=== Saved data entries ===
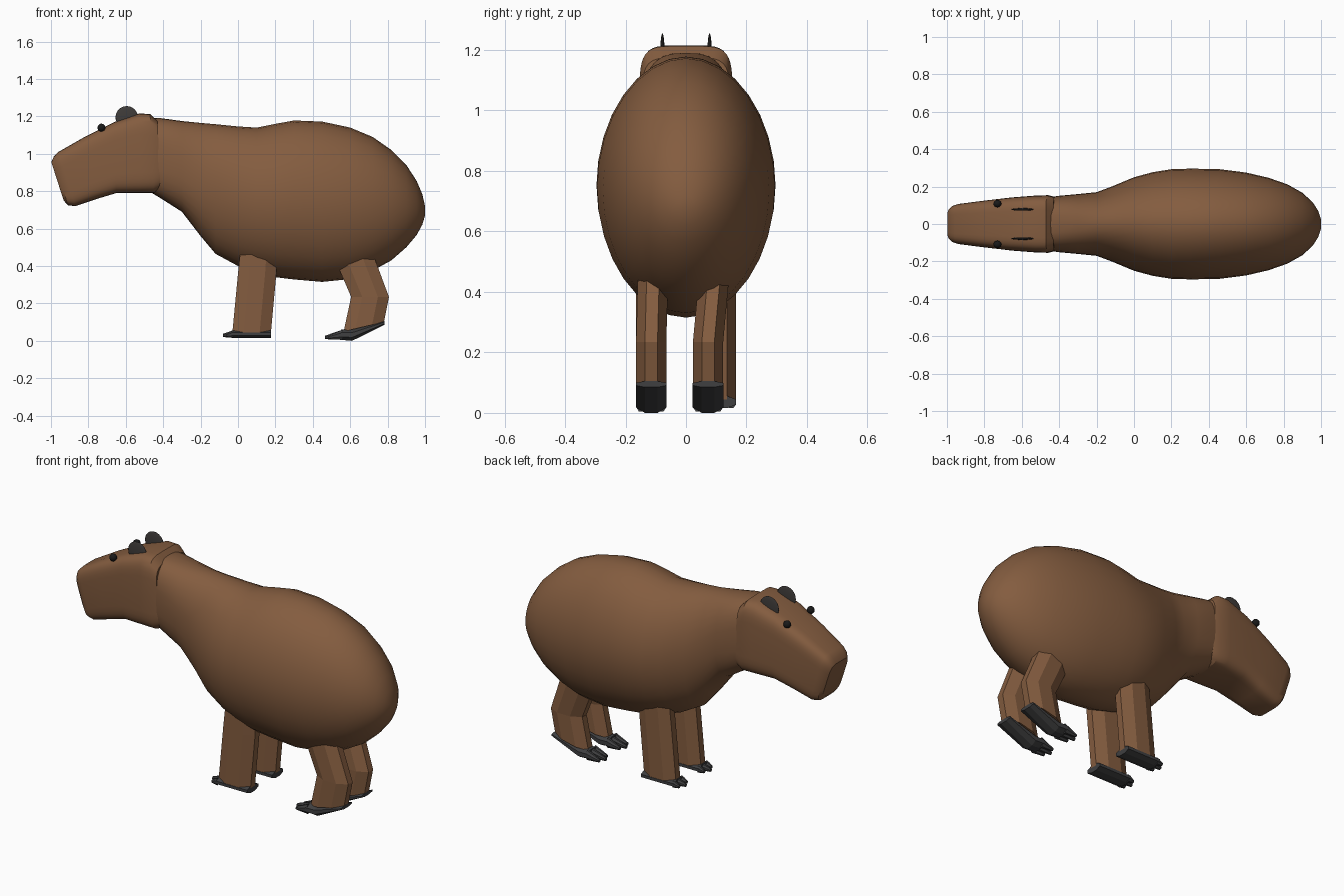
import bpy, bmesh
from math import sin, cos, pi, copysign

if "Cube" in bpy.data.objects:
    bpy.data.objects.remove(bpy.data.objects["Cube"])


def material(name, rgb):
    m = bpy.data.materials.new(name)
    m.diffuse_color = (*rgb, 1)
    m.use_nodes = True
    m.node_tree.nodes["Principled BSDF"].inputs["Base Color"].default_value = m.diffuse_color
    return m


FUR = material("fur", (0.23, 0.108, 0.05))
HOOF = material("dark_foot", (0.05, 0.05, 0.052))
EAR = material("dark_ear", (0.05, 0.045, 0.042))
EYE = material("eye", (0.01, 0.01, 0.01))


def finish(ob, mat, angle):
    ob.data.materials.append(mat)
    bpy.ops.object.select_all(action='DESELECT')
    ob.select_set(True)
    bpy.context.view_layer.objects.active = ob
    if angle:
        bpy.ops.object.shade_smooth_by_angle(angle=angle)
    return ob


# Loft through rings; each ring spans two side-view points with a half width:
# (xa, za, xb, zb, half_width, y_centre, superellipse exponent)
def loft(name, rings, mat, n=32, angle=0.7):
    bm = bmesh.new()
    loops = []
    off, k = (pi / n, 1 / cos(pi / n)) if n == 8 else (0, 1)
    for xa, za, xb, zb, w, yc, e in rings:
        loop = []
        for i in range(n):
            t = 2 * pi * i / n + off
            c = k * copysign(abs(cos(t)) ** (2 / e), cos(t))
            s = k * copysign(abs(sin(t)) ** (2 / e), sin(t))
            loop.append(bm.verts.new(((xa + xb) / 2 + c * (xa - xb) / 2, yc + s * w,
                                      (za + zb) / 2 + c * (za - zb) / 2)))
        loops.append(loop)
    for a, b in zip(loops, loops[1:]):
        for i in range(n):
            j = (i + 1) % n
            bm.faces.new((a[i], a[j], b[j], b[i]))
    bm.faces.new(loops[0])
    bm.faces.new(loops[-1])
    bmesh.ops.recalc_face_normals(bm, faces=bm.faces)
    me = bpy.data.meshes.new(name)
    bm.to_mesh(me)
    bm.free()
    ob = bpy.data.objects.new(name, me)
    bpy.context.collection.objects.link(ob)
    return finish(ob, mat, angle)


# Body and neck: x, top, bottom, half width, exponent
body = [(-0.46, 1.19, 0.79, 0.14, 3), (-0.41, 1.19, 0.76, 0.15, 2.8),
        (-0.3, 1.175, 0.69, 0.16, 2.4), (-0.2, 1.165, 0.56, 0.17, 2.1),
        (-0.12, 1.158, 0.465, 0.20, 2), (0, 1.146, 0.40, 0.25, 1.95),
        (0.1, 1.14, 0.365, 0.277, 1.95), (0.2, 1.16, 0.34, 0.293, 1.95),
        (0.3, 1.178, 0.328, 0.296, 1.95), (0.45, 1.172, 0.315, 0.294, 1.95),
        (0.6, 1.14, 0.33, 0.275, 1.95), (0.72, 1.09, 0.375, 0.247, 2),
        (0.82, 1.02, 0.43, 0.212, 2), (0.9, 0.94, 0.50, 0.167, 2),
        (0.955, 0.855, 0.565, 0.117, 2), (0.985, 0.785, 0.62, 0.07, 2),
        (1.0, 0.72, 0.67, 0.025, 2)]
loft("body", [(x, t, x, b, w, 0, e) for x, t, b, w, e in body], FUR)

# Head: tilted rounded boxes from snout to back of the skull
head = [(-0.998, 0.955, -0.932, 0.75, 0.082), (-0.985, 0.985, -0.91, 0.725, 0.098),
        (-0.96, 1.01, -0.87, 0.72, 0.108), (-0.82, 1.09, -0.76, 0.757, 0.125),
        (-0.66, 1.17, -0.65, 0.79, 0.142), (-0.53, 1.215, -0.52, 0.79, 0.152),
        (-0.47, 1.213, -0.45, 0.79, 0.154), (-0.43, 1.175, -0.415, 0.81, 0.145)]
loft("head", [(*r, 0, 5) for r in head], FUR, 40, 0.5)


# Eyes and ears, mirrored across the middle
def ball(name, loc, scale, mat):
    bpy.ops.mesh.primitive_uv_sphere_add(segments=20, ring_count=12, location=loc)
    ob = bpy.context.object
    ob.name = name
    ob.scale = scale
    return finish(ob, mat, 0.7)


for s in (-1, 1):
    ball("eye", (-0.73, 0.109 * s, 1.14), (0.021, 0.02, 0.021), EYE)
    ball("ear", (-0.595, 0.078 * s, 1.195), (0.06, 0.007, 0.06), EAR)

# Legs: rear x, front x, z rings; feet: x, top, bottom
front_leg = [(0.215, 0.02, 0.55), (0.205, 0.0, 0.36), (0.176, -0.03, 0.045)]
hind_leg = [(0.69, 0.46, 0.55), (0.738, 0.525, 0.42), (0.807, 0.605, 0.235)]
front_foot = [(0.176, 0.056, 0.016), (-0.035, 0.056, 0.016)]
hind_foot = [(0.782, 0.105, 0.085), (0.61, 0.062, 0.0), (0.55, 0.06, 0.005)]


def leg(kind, rings, foot, tip, y_top, y_low, low_ring=None):
    ys = [y_top + (y_low - y_top) * i / 2 for i in range(3)]
    ys[2] = y_low
    secs = [(a, z, b, z, 0.05, y, 2) for (a, b, z), y in zip(rings, ys)]
    if low_ring:
        secs.append((*low_ring, 0.05, y_low, 2))
    loft(kind + "_leg", secs, FUR, 8, 0)
    loft(kind + "_foot", [(x, t, x, b, 0.051, y_low, 2) for x, t, b in foot], HOOF, 8, 0)
    # three pointed toes
    x, t, b = foot[-1]
    for k in (-1, 0, 1):
        y = y_low + k * 0.034
        reach = tip if k == 0 else tip + 0.018
        loft(kind + "_toe", [(x + 0.01, t, x + 0.01, b, 0.017, y, 2),
                             (reach, b + 0.022, reach, b + 0.004, 0.009, y, 2)], HOOF, 8, 0)


for s in (-1, 1):
    leg("front", front_leg, front_foot, -0.08, 0.115 * s, 0.115 * s)
for top, low in ((-0.105, -0.115), (0.107, 0.073)):
    leg("hind", hind_leg, hind_foot, 0.465, top, low, (0.78, 0.1, 0.565, 0.05))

=== Work instruction ===
Return the number of lines in the records holding the string "rings", without any other words.

=== Written response ===
6